Other Google news includes a facelift for Google Reader and integration into G+ as well. There's been backlash at the changes, but nothing that I think will convince Google to roll back the clock. Other than missing the count of posts I've starred, I have no issues with the update. Gmail is the other big Google product to get an overhaul this week. I'm not a fan of the Gmail interface - I use Outlook as my email client (even for web-based accounts), but they have made some nice changes. With all the integration, including YouTube, that Google+ is giving its users, Google is becoming quite a powerhouse of information and content.

Here's a few other briefs for you:

Why Comments Help You: Bloggers love comments (hint, hint). But have you ever seen the benefits for yourself? Trust me, there are benefits.

Protecting Your Home: We've all seen cringe-worthy posts where someone says too much about something. Here's how to avoid sharing too much about where you live.

Tumblr Spam: Tumblr has admitted to having a spam problem and they're working to resolve it. I have an account, but I haven't actually seen any spam. Unless you count this. (Oh, Klout, you have problems!)

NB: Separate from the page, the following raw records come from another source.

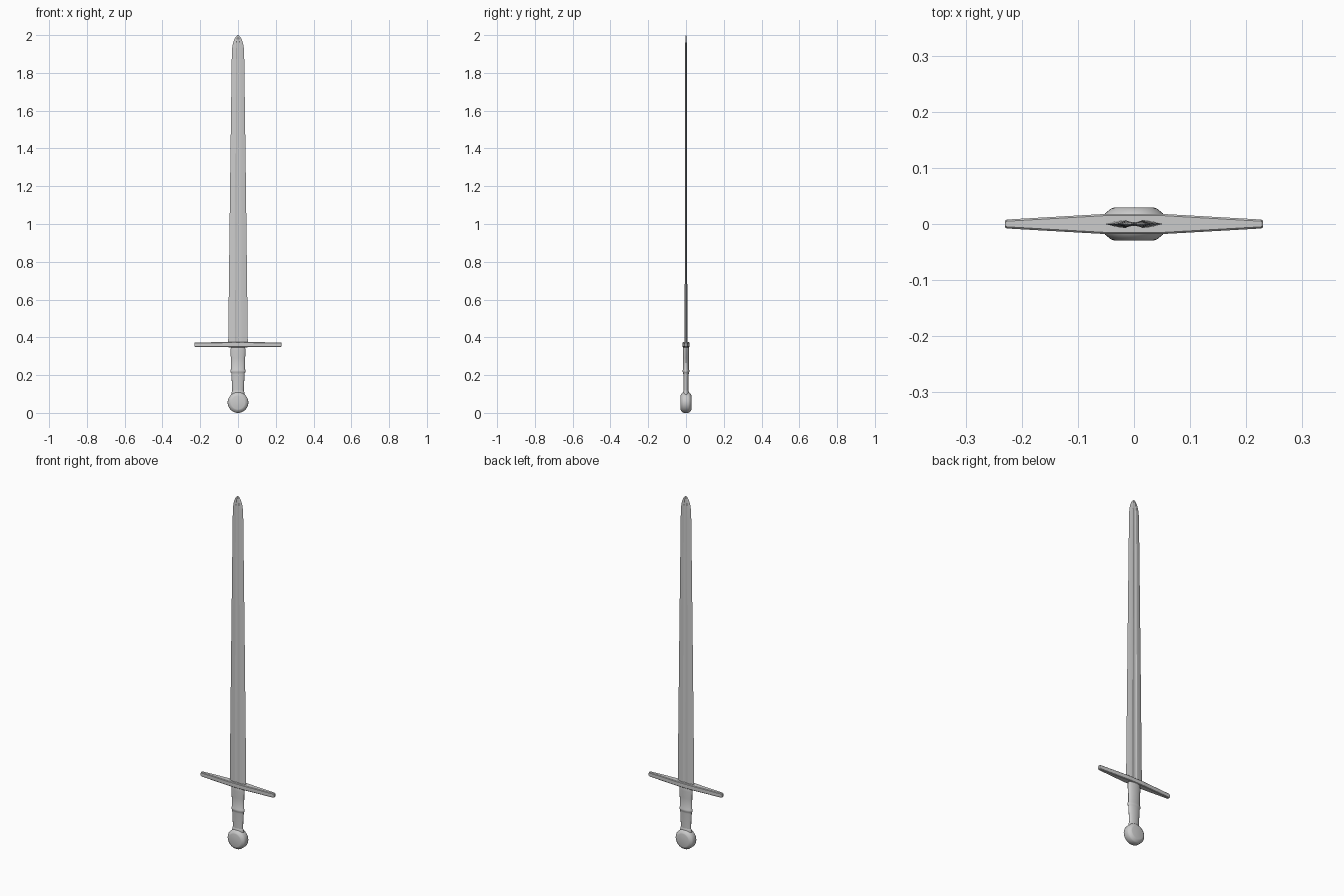
import bpy, bmesh
from math import cos, sin, pi, radians

if "Cube" in bpy.data.objects:
    bpy.data.objects.remove(bpy.data.objects["Cube"])


def loft(name, rings, smooth=35):
    """Skin a closed solid through rings with equal point counts."""
    bm = bmesh.new()
    loops = [[bm.verts.new(p) for p in ring] for ring in rings]
    n = len(loops[0])
    for a, b in zip(loops, loops[1:]):
        for i in range(n):
            j = (i + 1) % n
            bm.faces.new((a[i], a[j], b[j], b[i]))
    bm.faces.new(loops[0][::-1])
    bm.faces.new(loops[-1])
    bmesh.ops.recalc_face_normals(bm, faces=bm.faces)
    me = bpy.data.meshes.new(name)
    bm.to_mesh(me)
    bm.free()
    ob = bpy.data.objects.new(name, me)
    bpy.context.collection.objects.link(ob)
    bpy.ops.object.select_all(action='DESELECT')
    ob.select_set(True)
    bpy.context.view_layer.objects.active = ob
    if smooth:
        bpy.ops.object.shade_smooth_by_angle(angle=radians(smooth))
    return ob


def ellipse(rx, ry, z, n=24):
    return [(rx * cos(2 * pi * i / n), ry * sin(2 * pi * i / n), z) for i in range(n)]


# Blade: flat tapering section with a shallow central fuller
def blade_ring(w, t, z):
    half = [(1, 0), (.5, .9), (.3, 1), (.2, .65), (0, .5), (-.2, .65), (-.3, 1), (-.5, .9)]
    return [(x * w, y * t, z) for x, y in half + [(-x, -y) for x, y in half]]


loft("blade", [blade_ring(*r) for r in [
    (.052, .007, .36), (.042, .006, 1.2), (.033, .005, 1.88), (.031, .0045, 1.93),
    (.026, .004, 1.96), (.017, .003, 1.983), (.008, .002, 1.995), (.001, .0005, 2.0)]], 20)


# Crossguard: long bar tapering to thin ends, chamfered section
def guard_ring(x, hy, hz, c=.003):
    pts = [(hy, hz - c), (hy - c, hz), (c - hy, hz), (-hy, hz - c),
           (-hy, c - hz), (c - hy, -hz), (hy - c, -hz), (hy, c - hz)]
    return [(x, y, .361 + z) for y, z in pts]


ends = [(.23, .006, .010), (.226, .008, .0125), (.05, .018, .0135)]
loft("crossguard", [guard_ring(-x, y, z) for x, y, z in ends]
     + [guard_ring(x, y, z) for x, y, z in ends[::-1]], 0)

# Grip: oval handle with a collar at the top and a raised band at mid height
loft("grip", [ellipse(*r) for r in [
    (.030, .013, .09), (.031, .013, .13), (.035, .0145, .205), (.036, .015, .212),
    (.040, .018, .217), (.040, .018, .226), (.036, .015, .232),
    (.038, .0155, .29), (.040, .016, .33), (.038, .016, .343), (.036, .014, .352)]])

# Pommel: thick disc with bevelled faces
profile = [(.036, .029), (.041, .0275), (.0515, .019), (.0545, .014), (.055, 0)]
profile += [(r, -y) for r, y in profile[-2::-1]]
loft("pommel", [[(r * cos(2 * pi * i / 32), y, .055 + r * sin(2 * pi * i / 32))
                 for i in range(32)] for r, y in profile])

# Neck joining pommel and grip
loft("pommel_neck", [ellipse(.036, .017, .09), ellipse(.034, .016, .108), ellipse(.031, .013, .118)])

Twitter Ettiquette: I really wanted to share this link with a new follower this week who immediately wrote a sales pitch to me when I followed back. The person did engage with me a bit after, so I held off. I did notice that someone else gave them some advice. Appropriately so since the pitch they were sending to everyone (apparently) didn't apply to that individual. And it made me want to share Susan's tips once again.

Facebook Privacy and Access: In another fun privacy story about Facebook, researchers found it was quite easy to friend users through their mutual friends - from fake accounts.  I'd say this is a great reason to be selective about who you're connecting with.

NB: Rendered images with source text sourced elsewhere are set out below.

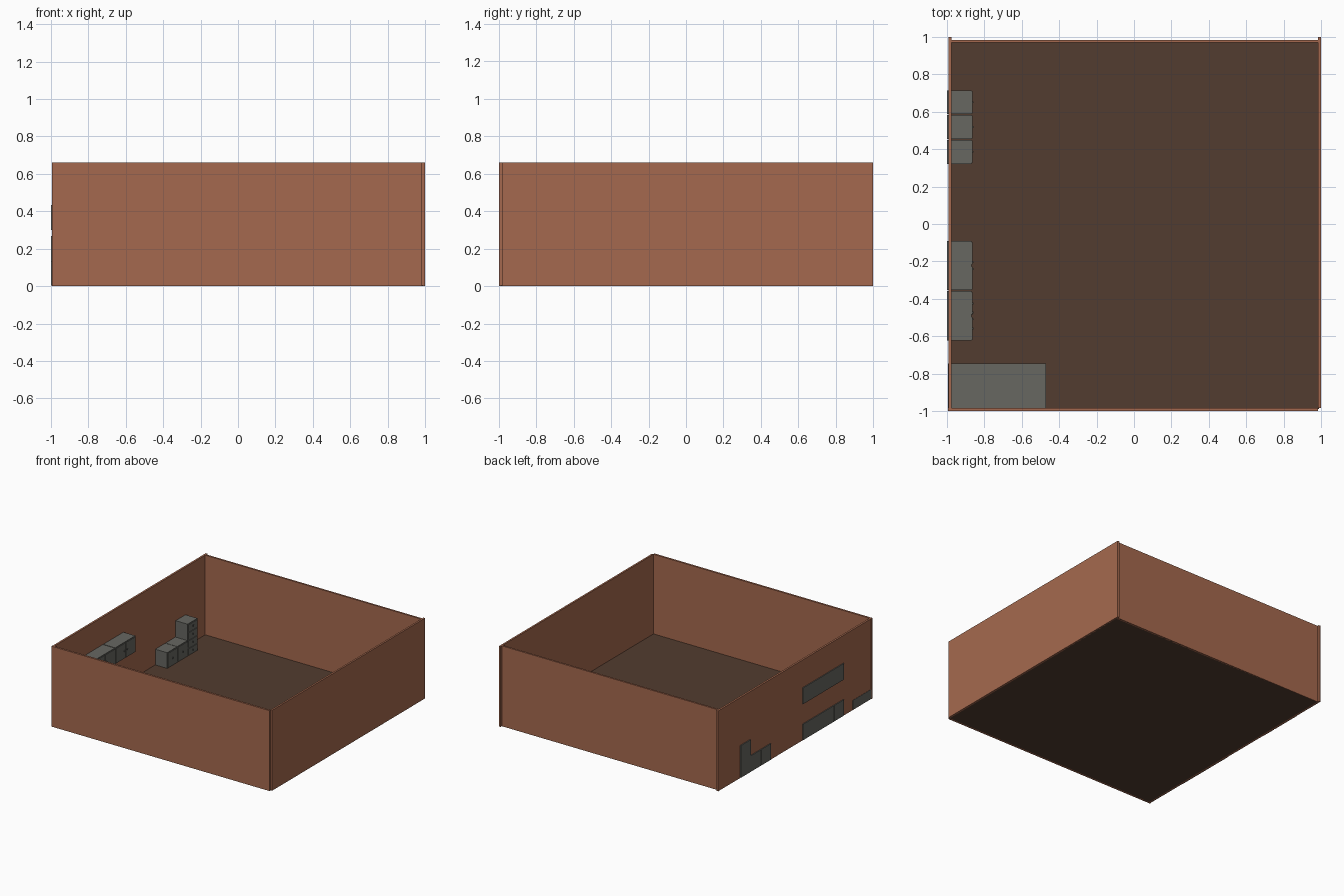
import bpy

if "Cube" in bpy.data.objects:
    bpy.data.objects.remove(bpy.data.objects["Cube"])


def material(name, rgb):
    m = bpy.data.materials.new(name)
    m.diffuse_color = (*rgb, 1)
    m.use_nodes = True
    m.node_tree.nodes["Principled BSDF"].inputs["Base Color"].default_value = m.diffuse_color
    return m


TERRACOTTA = material("terracotta_wall", (0.376, 0.141, 0.077))
BROWN = material("dark_brown_floor", (0.085, 0.046, 0.029))
GREY = material("cabinet_grey", (0.135, 0.135, 0.120))


def box(name, x, y, z, mat):
    """Box from (min, max) ranges on each axis."""
    bpy.ops.mesh.primitive_cube_add(size=1)
    o = bpy.context.object
    o.name = name
    o.location = [(r[0] + r[1]) / 2 for r in (x, y, z)]
    o.scale = [r[1] - r[0] for r in (x, y, z)]
    bpy.ops.object.transform_apply(location=True, rotation=True, scale=True)
    o.data.materials.append(mat)
    return o


# Room shell
H = 0.66
box("floor", (-0.99, 0.99), (-0.99, 0.98), (0, 0.006), BROWN)
box("front_wall", (-0.995, 0.985), (-1.0, -0.984), (0, H), TERRACOTTA)
box("back_wall", (-0.985, 0.985), (0.97, 0.985), (0, H), TERRACOTTA)
box("left_wall", (-0.993, -0.977), (-0.984, 1.0), (0, H), TERRACOTTA)
box("right_wall", (0.984, 0.999), (-0.984, 1.0), (0, H), TERRACOTTA)

FRONT = -0.869  # cabinet carcass front


def cabinet(name, y0, y1, z0, z1, rows=1, cols=1):
    """Carcass with a grid of thin fronts, each with a small knob."""
    g = 0.002
    box(name, (-1.0, FRONT), (y0 + g, y1 - g), (z0, z1), GREY)
    dy, dz = (y1 - y0) / cols, (z1 - z0) / rows
    for c in range(cols):
        for r in range(rows):
            a, b = y0 + c * dy + 0.006, y0 + (c + 1) * dy - 0.006
            d, e = z0 + r * dz + 0.006, z0 + (r + 1) * dz - 0.006
            box(name + "_door", (FRONT, FRONT + 0.005), (a, b), (d, e), GREY)
            # Drawers get a centred knob, paired doors a knob near the seam
            k = (a + b) / 2 if cols == 1 else (b - 0.012 if c == 0 else a + 0.012)
            m = (d + e) / 2
            box(name + "_knob", (FRONT + 0.005, FRONT + 0.011),
                (k - 0.005, k + 0.005), (m - 0.005, m + 0.005), GREY)


# Back group: two low units and one tall unit
cabinet("low_cabinet", 0.32, 0.452, 0.004, 0.135)
cabinet("low_cabinet", 0.452, 0.585, 0.004, 0.135)
cabinet("tall_drawers", 0.585, 0.717, 0.004, 0.135, rows=2)
cabinet("tall_drawers_top", 0.585, 0.717, 0.135, 0.268, rows=2)

# Front group: base units with wall units above
cabinet("base_cabinet", -0.355, -0.09, 0.004, 0.135, cols=2)
cabinet("base_drawers", -0.492, -0.357, 0.004, 0.135, rows=2)
cabinet("base_cabinet_end", -0.625, -0.494, 0.004, 0.135)
cabinet("wall_cabinet", -0.355, -0.09, 0.30, 0.433, cols=2)
cabinet("wall_cabinet", -0.625, -0.357, 0.30, 0.433, cols=2)

# Low platform in the front left corner
box("low_platform", (-0.995, -0.47), (-0.99, -0.745), (0.004, 0.08), GREY)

For all the complaints people have about privacy on Facebook, there are actually some pretty sophisticated features in place to help people protect themselves. Unfortunately, they aren't commonly known.

Social Media in the Workplace: What's your preference: Access to Facebook at work or a higher salary? The answer might surprise you.

Crowdsourcing Life: There is so much good going on in social media. It's overwhelming sometimes - especially when I hear about life and death situations where people are spurred to act and raise awareness.

MySpace getting its SexyBack: Well, at least Justin Timberlake is going to try. This is one story that barely got any play this week. It's the reason I dislike seeing "<insert social network/tool> is dead" whenever I see it. Until you're down to a handful of users, it's not dead. MySpace is bleeding users, but Justin Timberlake has proven himself to be a smarter than average businessman. I'm extremely curious to see what happens with this.


The Business Book Club's first reading assignment was set this week. I started reading yesterday and I can tell this book is going to challenge me in numerous ways. Will you join us?